Lucy: As, for that matter, do all other members of this household, to say nothing of the house itself. And by the way, where’s Dad while all this is going on?

Have you tried to open the basement door?

Clue: The game tells you what to do. But you do not know who.

Jake: You don’t know who to do?

Common sense: Ask every person you see. One person may be offering help.

Zainab: Let’s see now . . . It can’t be Mom, who’s busy waxing the bathroom floor, and can’t be Dad, who hasn’t been home since 1983, and can’t be Ken, who climbed out his window and hopped a freighter, and can’t be Allison, who took one look at the house and went straight back to college . . .

8. Opening the basement door.

This is deliberately the most difficult puzzle because important things are in the basement. At this point you have ordered Ken to open it since he offered to help,

Jake [as Ken]: Boy, that’s the last time I offer to do you a favor.

and now he needs a present.

Fred [as Ken]: Gimme all your lunch money or I’ll tell Mom you broke the garage door.

Common sense: Give him what you have. Think like Ken. He probably does not think of food as a present (since he can get it himself), and you really need your food.

Puzzle2: So you finally gave him something and he took it, but he is still asking for a present.

Common sense: Give him something else.

Lucy: As a child, Ken spend a great deal of time whining “What did you bring me?” to every family member or neighbor who spent two consecutive nights out of town.

Hint: Fortunately a second thing will do the trick, even though the game probably made you think that the whole idea of giving Ken a present may not work.

Jake: So the remedy is to try the one thing that the entire game has been encouraging you to think won’t work. Got it.

9. Game winning.

It is easy at this point. Remember to unlock, then open, then if you see something . . .

Common sense: Notes are for reading.

P.S. Remember - you will probably die many times in solving this game. The idea is to use what you found out from a life the next time you play.

Fred: Oh, wow, I would never have thought of that. I thought you had to forget everything from earlier games, otherwise it’s just cheating.

For example, you may die because you did not think of eating and taking more food for exploring. And when you got hungry the second time you either did not get back to the kitchen in time, Mom was not there in time,

Zainab: I would rather die than touch the refrigerator myself.

Jake: Well, if it’s anything like the bathrooms, that’s understandable.

or there was no food left.

Lucy: This could actually work to your advantage. If you collapse from hunger on the front doorstep, a neighbor is bound to notice you sooner or later, and the sound of the ambulance sirens will get Mom out of the kitchen.

Zainab: On the other hand, as astute critics have pointed out, falling down dead in front of her has no effect whatsoever.

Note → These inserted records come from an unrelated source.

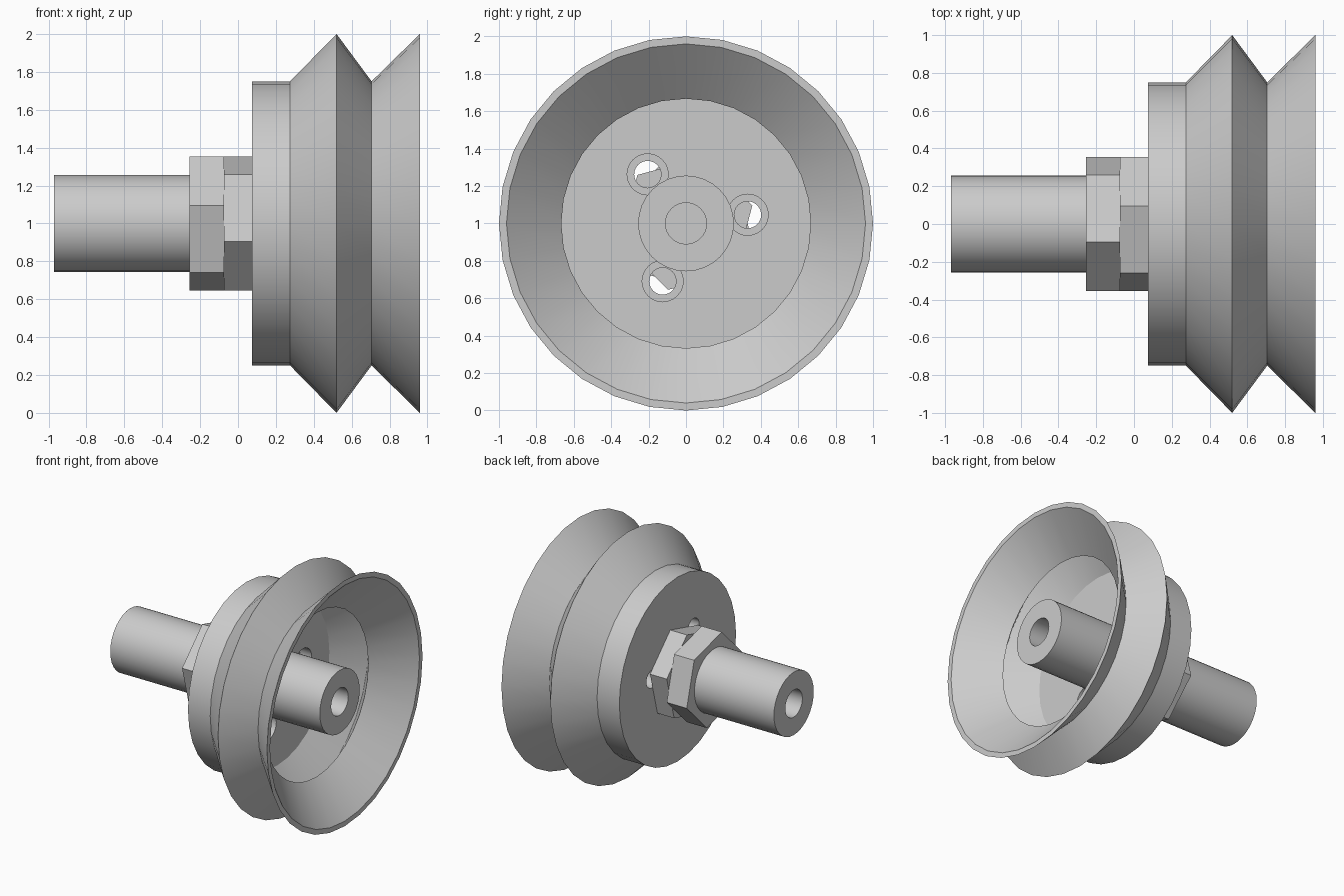
import bpy
from math import radians, sin, cos, pi
from mathutils import Matrix

cube = bpy.data.objects.get("Cube")
if cube:
    bpy.data.objects.remove(cube, do_unlink=True)

grey = bpy.data.materials.new("plain grey")
grey.use_nodes = True
colour = (0.6, 0.6, 0.6, 1)
grey.diffuse_color = colour
grey.node_tree.nodes["Principled BSDF"].inputs["Base Color"].default_value = colour


def lathe(name, profile, sides, turn=0, y=0, z=1):
    """Revolve (x, radius) points round the x axis; both ends lie on the axis."""
    verts, faces, rings = [], [], []
    for x, r in profile:
        count = sides if r else 1
        rings.append(range(len(verts), len(verts) + count))
        for i in range(count):
            a = radians(turn) + 2 * pi * i / sides
            verts.append((x, y + r * cos(a), z + r * sin(a)))
    for a, b in zip(rings, rings[1:]):
        for i in range(sides):
            j = (i + 1) % sides
            quad = [a[i % len(a)], b[i % len(b)], b[j % len(b)], a[j % len(a)]]
            faces.append(list(dict.fromkeys(quad)))
    mesh = bpy.data.meshes.new(name)
    mesh.from_pydata(verts, [], faces)
    mesh.flip_normals()
    mesh.materials.append(grey)
    obj = bpy.data.objects.new(name, mesh)
    bpy.context.collection.objects.link(obj)
    return obj


def activate(obj):
    bpy.ops.object.select_all(action='DESELECT')
    obj.select_set(True)
    bpy.context.view_layer.objects.active = obj


def smooth(obj):
    activate(obj)
    bpy.ops.object.shade_smooth_by_angle(angle=radians(25))


# Bellows cup: outer wall, lip, inner wall, then the floor of the cup
cup = lathe("bellows_cup", [
    (0.075, 0), (0.075, 0.75), (0.275, 0.75), (0.52, 1), (0.705, 0.75), (0.96, 1),
    (0.96, 0.96), (0.705, 0.667), (0.53, 0.92), (0.355, 0.667), (0.355, 0)], 32, 90)

# Three stepped holes through the floor
for k in range(3):
    a = radians(8 + 120 * k)
    cutter = lathe("hole_cutter", [
        (0, 0), (0, 0.072), (0.25, 0.072), (0.25, 0.11), (0.45, 0.11), (0.45, 0)],
        24, 0, 0.333 * cos(a), 1 + 0.333 * sin(a))
    cutter.hide_render = True
    activate(cup)
    cut = cup.modifiers.new("hole", 'BOOLEAN')
    cut.operation = 'DIFFERENCE'
    cut.solver = 'EXACT'
    cut.object = cutter
    bpy.ops.object.modifier_apply(modifier=cut.name)
    bpy.data.objects.remove(cutter, do_unlink=True)
smooth(cup)

# Central stem with a blind bore in each end
smooth(lathe("stem", [
    (-0.4, 0), (-0.4, 0.11), (-0.97, 0.11), (-0.97, 0.256),
    (0.915, 0.256), (0.915, 0.11), (0.35, 0.11), (0.35, 0)], 32, 90))

# Two hexagonal nuts, turned against each other
for name, x0, x1, turn in [("outer_nut", -0.255, -0.075, 45), ("inner_nut", -0.075, 0.075, 15)]:
    lathe(name, [(x0, 0), (x0, 0.367), (x1, 0.367), (x1, 0)], 6, turn)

C. Implementation Notes.

This game was my learning game for both ALAN and Inform. The plot and puzzles were all thought up in an hour.

Zainab: Don’t say it. Too obvious.

Fred: This is boring. Skip to the end.

. . . [snip, snip]
Most people have beta testers to try out commands, but since I have no friends, I am sure I have more of my share of inconsistent or silly responses in this game.

Lucy: Andrew, here’s a hint: think of all the behaviors encouraged in this game . . . and try doing the exact opposite the next time you come in contact with any human being you haven’t already hopelessly antagonized. It’s probably too late for your family, though.

Hopefully, the contest judges will report some problems to me.

Zainab: Don’t set your hopes too high. The judges have a great many entries to get through, and will probably not get past the first one or two scenes.

Maybe once this game is out on the internet I will be contacted by future players.

Jake: I’ve said it before and will say it again [sings]: “I’m always a cockeyed optimist / Immature and incurably green.“

Fred: Maybe he means players from the future, studying this game for hints on how the typical American family functioned in 1997.

A note to Allison - please correct my spelling and email me. Thanks.

Lucy: Didn’t he just say he has no friends?

Zainab: Allison changed her e-mail address to avoid him, so he can’t contact her directly but must put forth a public plea.

Jake: Allison caught the last train out of town.